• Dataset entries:
----

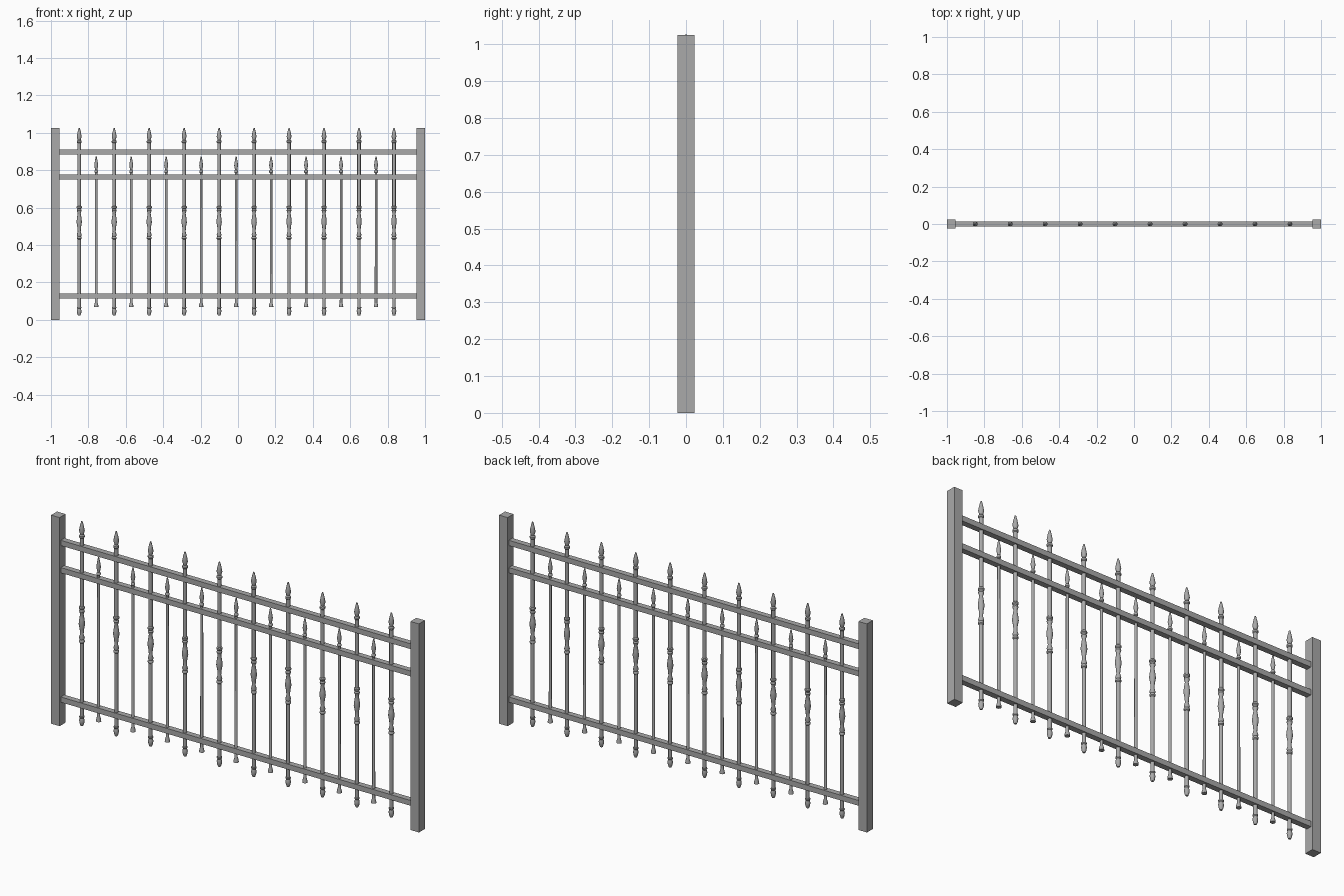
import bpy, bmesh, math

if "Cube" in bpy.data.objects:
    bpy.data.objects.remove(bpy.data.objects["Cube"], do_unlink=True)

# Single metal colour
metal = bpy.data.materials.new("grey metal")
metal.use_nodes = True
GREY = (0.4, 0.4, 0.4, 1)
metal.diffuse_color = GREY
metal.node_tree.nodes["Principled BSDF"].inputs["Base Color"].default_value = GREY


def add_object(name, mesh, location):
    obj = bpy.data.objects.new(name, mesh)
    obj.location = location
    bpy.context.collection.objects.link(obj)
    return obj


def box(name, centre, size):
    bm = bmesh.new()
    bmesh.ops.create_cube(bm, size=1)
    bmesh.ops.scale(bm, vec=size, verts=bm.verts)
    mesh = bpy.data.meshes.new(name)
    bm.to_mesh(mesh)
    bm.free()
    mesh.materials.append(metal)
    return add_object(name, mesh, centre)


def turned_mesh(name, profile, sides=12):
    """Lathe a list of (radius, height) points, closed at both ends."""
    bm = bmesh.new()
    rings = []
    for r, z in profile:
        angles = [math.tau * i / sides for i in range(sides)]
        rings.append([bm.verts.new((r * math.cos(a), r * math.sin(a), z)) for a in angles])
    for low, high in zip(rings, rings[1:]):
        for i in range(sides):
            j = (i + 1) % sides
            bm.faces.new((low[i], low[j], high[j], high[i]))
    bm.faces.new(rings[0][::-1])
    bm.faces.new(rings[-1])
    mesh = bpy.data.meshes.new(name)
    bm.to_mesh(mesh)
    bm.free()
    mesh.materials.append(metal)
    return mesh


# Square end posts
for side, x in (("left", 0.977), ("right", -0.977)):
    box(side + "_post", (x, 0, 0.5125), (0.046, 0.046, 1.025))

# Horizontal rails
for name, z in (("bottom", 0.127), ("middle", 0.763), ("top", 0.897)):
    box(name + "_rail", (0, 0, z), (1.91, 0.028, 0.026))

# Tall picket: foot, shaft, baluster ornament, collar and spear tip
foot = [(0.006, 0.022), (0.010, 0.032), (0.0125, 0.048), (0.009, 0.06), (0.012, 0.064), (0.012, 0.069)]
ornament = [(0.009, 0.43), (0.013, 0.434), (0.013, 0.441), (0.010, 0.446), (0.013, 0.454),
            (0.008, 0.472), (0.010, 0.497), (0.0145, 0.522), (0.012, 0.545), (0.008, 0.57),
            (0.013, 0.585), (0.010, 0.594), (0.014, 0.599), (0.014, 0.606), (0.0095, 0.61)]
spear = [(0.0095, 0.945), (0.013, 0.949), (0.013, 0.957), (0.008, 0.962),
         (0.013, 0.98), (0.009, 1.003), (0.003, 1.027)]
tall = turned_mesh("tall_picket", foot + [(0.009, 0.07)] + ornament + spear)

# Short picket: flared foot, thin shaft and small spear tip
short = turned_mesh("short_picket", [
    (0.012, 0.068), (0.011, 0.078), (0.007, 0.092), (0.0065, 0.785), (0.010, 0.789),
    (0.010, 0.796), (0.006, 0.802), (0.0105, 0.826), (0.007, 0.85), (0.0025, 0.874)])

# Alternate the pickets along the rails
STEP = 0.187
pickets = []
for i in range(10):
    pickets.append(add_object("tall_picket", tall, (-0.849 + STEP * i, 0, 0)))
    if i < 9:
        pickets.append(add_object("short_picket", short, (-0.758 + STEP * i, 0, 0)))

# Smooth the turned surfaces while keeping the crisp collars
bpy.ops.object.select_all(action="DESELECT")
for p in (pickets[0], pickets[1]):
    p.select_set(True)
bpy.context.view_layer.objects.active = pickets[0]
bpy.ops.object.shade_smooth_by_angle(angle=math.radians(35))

----

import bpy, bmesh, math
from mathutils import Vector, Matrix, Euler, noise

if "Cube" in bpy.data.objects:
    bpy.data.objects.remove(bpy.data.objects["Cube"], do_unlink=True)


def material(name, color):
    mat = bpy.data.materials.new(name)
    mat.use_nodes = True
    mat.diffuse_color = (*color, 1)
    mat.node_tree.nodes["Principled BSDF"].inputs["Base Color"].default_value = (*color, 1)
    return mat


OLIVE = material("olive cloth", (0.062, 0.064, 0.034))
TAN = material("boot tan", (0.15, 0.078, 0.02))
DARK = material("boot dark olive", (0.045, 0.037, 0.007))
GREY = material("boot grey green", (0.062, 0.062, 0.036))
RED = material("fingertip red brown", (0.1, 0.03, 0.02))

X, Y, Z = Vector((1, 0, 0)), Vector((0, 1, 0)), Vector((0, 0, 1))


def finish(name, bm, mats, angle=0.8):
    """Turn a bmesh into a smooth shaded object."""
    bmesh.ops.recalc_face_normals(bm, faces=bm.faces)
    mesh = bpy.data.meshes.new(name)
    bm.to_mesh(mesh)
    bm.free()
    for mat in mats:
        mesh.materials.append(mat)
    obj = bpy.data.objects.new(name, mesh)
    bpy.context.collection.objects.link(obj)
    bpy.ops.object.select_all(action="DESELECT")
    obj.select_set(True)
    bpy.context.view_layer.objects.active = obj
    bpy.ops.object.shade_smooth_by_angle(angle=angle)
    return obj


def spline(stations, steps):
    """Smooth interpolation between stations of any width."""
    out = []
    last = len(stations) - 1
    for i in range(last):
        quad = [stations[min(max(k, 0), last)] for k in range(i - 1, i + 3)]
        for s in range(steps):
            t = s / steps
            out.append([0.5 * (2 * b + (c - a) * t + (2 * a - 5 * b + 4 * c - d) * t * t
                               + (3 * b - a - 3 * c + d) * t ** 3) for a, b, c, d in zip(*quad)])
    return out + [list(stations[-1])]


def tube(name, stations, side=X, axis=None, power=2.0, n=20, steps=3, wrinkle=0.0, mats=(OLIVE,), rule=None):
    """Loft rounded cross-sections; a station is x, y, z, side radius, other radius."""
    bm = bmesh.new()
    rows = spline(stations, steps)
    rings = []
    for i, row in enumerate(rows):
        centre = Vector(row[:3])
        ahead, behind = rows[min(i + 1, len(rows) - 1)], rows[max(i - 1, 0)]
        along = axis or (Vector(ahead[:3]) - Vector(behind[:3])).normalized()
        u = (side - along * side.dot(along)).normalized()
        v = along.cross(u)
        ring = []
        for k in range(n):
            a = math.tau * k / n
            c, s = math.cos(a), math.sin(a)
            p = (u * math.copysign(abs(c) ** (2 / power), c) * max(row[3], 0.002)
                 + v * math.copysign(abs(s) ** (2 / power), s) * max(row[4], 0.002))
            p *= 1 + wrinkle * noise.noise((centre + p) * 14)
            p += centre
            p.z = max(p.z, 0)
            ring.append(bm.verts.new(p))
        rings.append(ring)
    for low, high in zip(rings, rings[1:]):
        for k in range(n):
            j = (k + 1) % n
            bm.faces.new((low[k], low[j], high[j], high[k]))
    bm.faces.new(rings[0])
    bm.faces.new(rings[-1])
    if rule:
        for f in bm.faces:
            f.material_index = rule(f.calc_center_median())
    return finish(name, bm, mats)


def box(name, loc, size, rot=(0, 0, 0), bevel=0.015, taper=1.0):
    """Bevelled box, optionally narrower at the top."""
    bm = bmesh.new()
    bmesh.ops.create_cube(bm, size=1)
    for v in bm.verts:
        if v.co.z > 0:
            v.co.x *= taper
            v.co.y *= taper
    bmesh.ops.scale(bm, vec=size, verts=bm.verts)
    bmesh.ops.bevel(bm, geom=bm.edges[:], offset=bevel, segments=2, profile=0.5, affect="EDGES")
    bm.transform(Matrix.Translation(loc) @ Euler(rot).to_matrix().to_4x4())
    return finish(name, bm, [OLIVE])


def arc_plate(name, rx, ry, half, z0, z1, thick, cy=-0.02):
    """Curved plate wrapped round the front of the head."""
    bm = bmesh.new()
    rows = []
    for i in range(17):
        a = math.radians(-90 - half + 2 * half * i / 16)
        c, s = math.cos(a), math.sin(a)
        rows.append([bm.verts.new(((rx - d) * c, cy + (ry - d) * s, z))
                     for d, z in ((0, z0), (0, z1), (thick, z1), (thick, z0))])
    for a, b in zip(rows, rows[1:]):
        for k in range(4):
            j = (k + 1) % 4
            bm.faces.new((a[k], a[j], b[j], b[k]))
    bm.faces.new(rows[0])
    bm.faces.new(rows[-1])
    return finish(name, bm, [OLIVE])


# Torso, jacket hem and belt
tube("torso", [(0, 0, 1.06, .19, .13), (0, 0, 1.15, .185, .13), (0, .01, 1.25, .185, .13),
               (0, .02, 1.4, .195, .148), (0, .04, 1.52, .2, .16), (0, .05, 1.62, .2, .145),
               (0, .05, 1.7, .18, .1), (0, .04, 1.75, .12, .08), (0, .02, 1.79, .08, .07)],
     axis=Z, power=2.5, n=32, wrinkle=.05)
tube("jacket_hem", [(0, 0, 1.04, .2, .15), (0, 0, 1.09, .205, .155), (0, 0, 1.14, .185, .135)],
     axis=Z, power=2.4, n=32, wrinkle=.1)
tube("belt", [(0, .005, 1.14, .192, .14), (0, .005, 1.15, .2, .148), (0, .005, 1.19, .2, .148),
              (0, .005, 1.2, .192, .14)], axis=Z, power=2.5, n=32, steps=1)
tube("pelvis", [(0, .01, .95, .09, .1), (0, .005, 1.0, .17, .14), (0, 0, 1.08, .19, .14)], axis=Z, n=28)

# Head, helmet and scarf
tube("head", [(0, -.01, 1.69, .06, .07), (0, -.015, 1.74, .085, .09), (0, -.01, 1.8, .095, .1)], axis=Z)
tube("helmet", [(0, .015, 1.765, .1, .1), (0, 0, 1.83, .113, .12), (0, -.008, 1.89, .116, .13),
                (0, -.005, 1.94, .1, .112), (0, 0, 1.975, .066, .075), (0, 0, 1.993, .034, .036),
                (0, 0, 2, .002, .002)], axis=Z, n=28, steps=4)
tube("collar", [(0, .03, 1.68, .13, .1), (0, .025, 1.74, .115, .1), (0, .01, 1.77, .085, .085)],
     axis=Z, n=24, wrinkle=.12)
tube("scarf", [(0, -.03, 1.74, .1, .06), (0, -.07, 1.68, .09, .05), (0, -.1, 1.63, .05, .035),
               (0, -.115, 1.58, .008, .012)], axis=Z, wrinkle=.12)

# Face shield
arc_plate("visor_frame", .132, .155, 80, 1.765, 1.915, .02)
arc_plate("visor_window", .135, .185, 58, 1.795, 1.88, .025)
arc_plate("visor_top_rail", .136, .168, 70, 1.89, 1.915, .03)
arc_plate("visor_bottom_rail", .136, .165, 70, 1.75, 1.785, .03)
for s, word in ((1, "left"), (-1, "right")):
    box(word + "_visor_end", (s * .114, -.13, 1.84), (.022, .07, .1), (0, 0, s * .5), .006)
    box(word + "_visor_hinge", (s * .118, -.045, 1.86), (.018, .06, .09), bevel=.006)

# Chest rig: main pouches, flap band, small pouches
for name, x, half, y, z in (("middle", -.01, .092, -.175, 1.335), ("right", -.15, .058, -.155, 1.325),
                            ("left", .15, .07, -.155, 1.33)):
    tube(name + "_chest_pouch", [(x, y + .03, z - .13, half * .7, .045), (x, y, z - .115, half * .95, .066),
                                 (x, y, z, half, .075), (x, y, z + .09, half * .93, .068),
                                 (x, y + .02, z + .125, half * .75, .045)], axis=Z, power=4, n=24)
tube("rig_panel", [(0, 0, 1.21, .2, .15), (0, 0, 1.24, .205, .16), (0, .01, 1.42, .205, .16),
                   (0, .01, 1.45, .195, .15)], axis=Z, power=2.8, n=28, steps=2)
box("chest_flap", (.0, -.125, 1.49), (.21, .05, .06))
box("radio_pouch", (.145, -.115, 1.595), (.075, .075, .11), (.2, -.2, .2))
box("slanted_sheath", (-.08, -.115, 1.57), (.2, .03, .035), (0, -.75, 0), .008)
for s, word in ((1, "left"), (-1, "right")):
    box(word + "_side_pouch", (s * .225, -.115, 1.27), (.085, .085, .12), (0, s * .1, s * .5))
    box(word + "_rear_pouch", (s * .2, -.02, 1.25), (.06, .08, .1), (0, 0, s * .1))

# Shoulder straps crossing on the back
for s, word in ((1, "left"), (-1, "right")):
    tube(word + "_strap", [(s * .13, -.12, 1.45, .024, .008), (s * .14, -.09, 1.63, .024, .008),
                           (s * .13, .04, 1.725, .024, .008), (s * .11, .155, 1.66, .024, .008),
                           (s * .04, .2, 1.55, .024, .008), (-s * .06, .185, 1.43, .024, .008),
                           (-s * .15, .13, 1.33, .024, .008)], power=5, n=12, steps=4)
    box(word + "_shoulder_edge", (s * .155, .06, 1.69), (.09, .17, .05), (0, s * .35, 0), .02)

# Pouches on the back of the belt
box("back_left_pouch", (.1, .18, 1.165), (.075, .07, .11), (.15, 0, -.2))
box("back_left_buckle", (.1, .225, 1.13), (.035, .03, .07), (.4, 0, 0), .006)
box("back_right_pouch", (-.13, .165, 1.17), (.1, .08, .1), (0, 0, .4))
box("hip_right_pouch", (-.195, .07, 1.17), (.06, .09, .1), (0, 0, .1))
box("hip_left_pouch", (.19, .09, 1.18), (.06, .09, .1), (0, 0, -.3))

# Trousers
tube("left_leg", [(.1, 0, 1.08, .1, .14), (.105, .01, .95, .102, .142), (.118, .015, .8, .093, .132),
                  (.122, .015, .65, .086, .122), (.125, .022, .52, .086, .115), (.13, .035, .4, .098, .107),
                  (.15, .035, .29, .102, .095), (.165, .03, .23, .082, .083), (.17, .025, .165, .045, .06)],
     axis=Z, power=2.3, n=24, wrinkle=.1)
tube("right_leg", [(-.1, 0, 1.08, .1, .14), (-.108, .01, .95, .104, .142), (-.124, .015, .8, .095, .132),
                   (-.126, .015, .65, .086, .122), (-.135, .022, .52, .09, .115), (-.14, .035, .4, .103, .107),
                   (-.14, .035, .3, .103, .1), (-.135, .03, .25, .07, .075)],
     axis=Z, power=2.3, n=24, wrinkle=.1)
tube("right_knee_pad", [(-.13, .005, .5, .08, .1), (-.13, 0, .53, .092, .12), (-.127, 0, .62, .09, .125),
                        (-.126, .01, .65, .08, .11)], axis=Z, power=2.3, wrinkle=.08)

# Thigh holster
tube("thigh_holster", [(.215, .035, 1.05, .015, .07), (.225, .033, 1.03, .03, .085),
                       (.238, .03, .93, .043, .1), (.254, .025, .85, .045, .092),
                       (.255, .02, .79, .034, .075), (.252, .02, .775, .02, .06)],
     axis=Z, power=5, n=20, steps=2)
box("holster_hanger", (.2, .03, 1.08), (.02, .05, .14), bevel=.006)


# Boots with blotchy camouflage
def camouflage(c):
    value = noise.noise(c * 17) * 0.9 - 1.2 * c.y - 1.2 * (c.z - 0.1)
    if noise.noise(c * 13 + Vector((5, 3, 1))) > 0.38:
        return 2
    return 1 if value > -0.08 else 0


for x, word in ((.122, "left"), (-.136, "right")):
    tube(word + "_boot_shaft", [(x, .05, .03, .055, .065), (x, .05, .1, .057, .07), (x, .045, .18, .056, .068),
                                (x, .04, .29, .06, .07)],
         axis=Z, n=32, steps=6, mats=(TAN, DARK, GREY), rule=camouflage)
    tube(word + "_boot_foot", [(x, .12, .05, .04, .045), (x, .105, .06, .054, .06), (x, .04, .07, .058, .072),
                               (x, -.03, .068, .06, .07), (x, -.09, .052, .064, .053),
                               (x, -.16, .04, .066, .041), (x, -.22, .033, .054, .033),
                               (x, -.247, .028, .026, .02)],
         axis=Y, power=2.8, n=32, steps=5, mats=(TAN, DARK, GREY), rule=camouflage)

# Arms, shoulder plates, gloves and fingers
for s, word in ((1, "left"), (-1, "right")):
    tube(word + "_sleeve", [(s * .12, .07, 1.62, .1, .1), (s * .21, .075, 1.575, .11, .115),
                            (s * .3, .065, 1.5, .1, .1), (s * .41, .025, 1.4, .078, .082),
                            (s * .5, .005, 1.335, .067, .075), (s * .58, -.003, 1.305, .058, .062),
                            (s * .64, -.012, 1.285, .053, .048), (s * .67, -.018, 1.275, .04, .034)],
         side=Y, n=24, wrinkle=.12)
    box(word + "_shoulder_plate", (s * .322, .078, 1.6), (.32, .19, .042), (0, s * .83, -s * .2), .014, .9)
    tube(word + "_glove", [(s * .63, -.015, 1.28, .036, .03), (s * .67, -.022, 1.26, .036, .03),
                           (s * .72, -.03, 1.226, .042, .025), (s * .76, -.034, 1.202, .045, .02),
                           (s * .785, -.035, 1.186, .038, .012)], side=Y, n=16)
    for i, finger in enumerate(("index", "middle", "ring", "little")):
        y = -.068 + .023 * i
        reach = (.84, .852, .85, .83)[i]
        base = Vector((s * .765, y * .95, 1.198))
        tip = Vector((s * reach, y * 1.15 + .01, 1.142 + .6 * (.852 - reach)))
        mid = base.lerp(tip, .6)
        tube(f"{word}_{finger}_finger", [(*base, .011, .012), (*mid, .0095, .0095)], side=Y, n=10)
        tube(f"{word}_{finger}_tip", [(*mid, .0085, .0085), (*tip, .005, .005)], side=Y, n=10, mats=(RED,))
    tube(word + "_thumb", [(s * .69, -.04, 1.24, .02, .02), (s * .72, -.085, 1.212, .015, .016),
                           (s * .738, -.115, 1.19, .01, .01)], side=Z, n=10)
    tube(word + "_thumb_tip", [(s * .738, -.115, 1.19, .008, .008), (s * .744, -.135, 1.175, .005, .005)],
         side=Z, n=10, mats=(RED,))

----

• What this task involves: Of the lines above, extract only those from the line with "axis=Z, n=32, steps=6, mats=(TAN, DARK, GREY), rule=camouflage)" to the line with "1.28, .036, .03), (s", both included, exactly as written.

• Exercise output:
         axis=Z, n=32, steps=6, mats=(TAN, DARK, GREY), rule=camouflage)
    tube(word + "_boot_foot", [(x, .12, .05, .04, .045), (x, .105, .06, .054, .06), (x, .04, .07, .058, .072),
                               (x, -.03, .068, .06, .07), (x, -.09, .052, .064, .053),
                               (x, -.16, .04, .066, .041), (x, -.22, .033, .054, .033),
                               (x, -.247, .028, .026, .02)],
         axis=Y, power=2.8, n=32, steps=5, mats=(TAN, DARK, GREY), rule=camouflage)

# Arms, shoulder plates, gloves and fingers
for s, word in ((1, "left"), (-1, "right")):
    tube(word + "_sleeve", [(s * .12, .07, 1.62, .1, .1), (s * .21, .075, 1.575, .11, .115),
                            (s * .3, .065, 1.5, .1, .1), (s * .41, .025, 1.4, .078, .082),
                            (s * .5, .005, 1.335, .067, .075), (s * .58, -.003, 1.305, .058, .062),
                            (s * .64, -.012, 1.285, .053, .048), (s * .67, -.018, 1.275, .04, .034)],
         side=Y, n=24, wrinkle=.12)
    box(word + "_shoulder_plate", (s * .322, .078, 1.6), (.32, .19, .042), (0, s * .83, -s * .2), .014, .9)
    tube(word + "_glove", [(s * .63, -.015, 1.28, .036, .03), (s * .67, -.022, 1.26, .036, .03),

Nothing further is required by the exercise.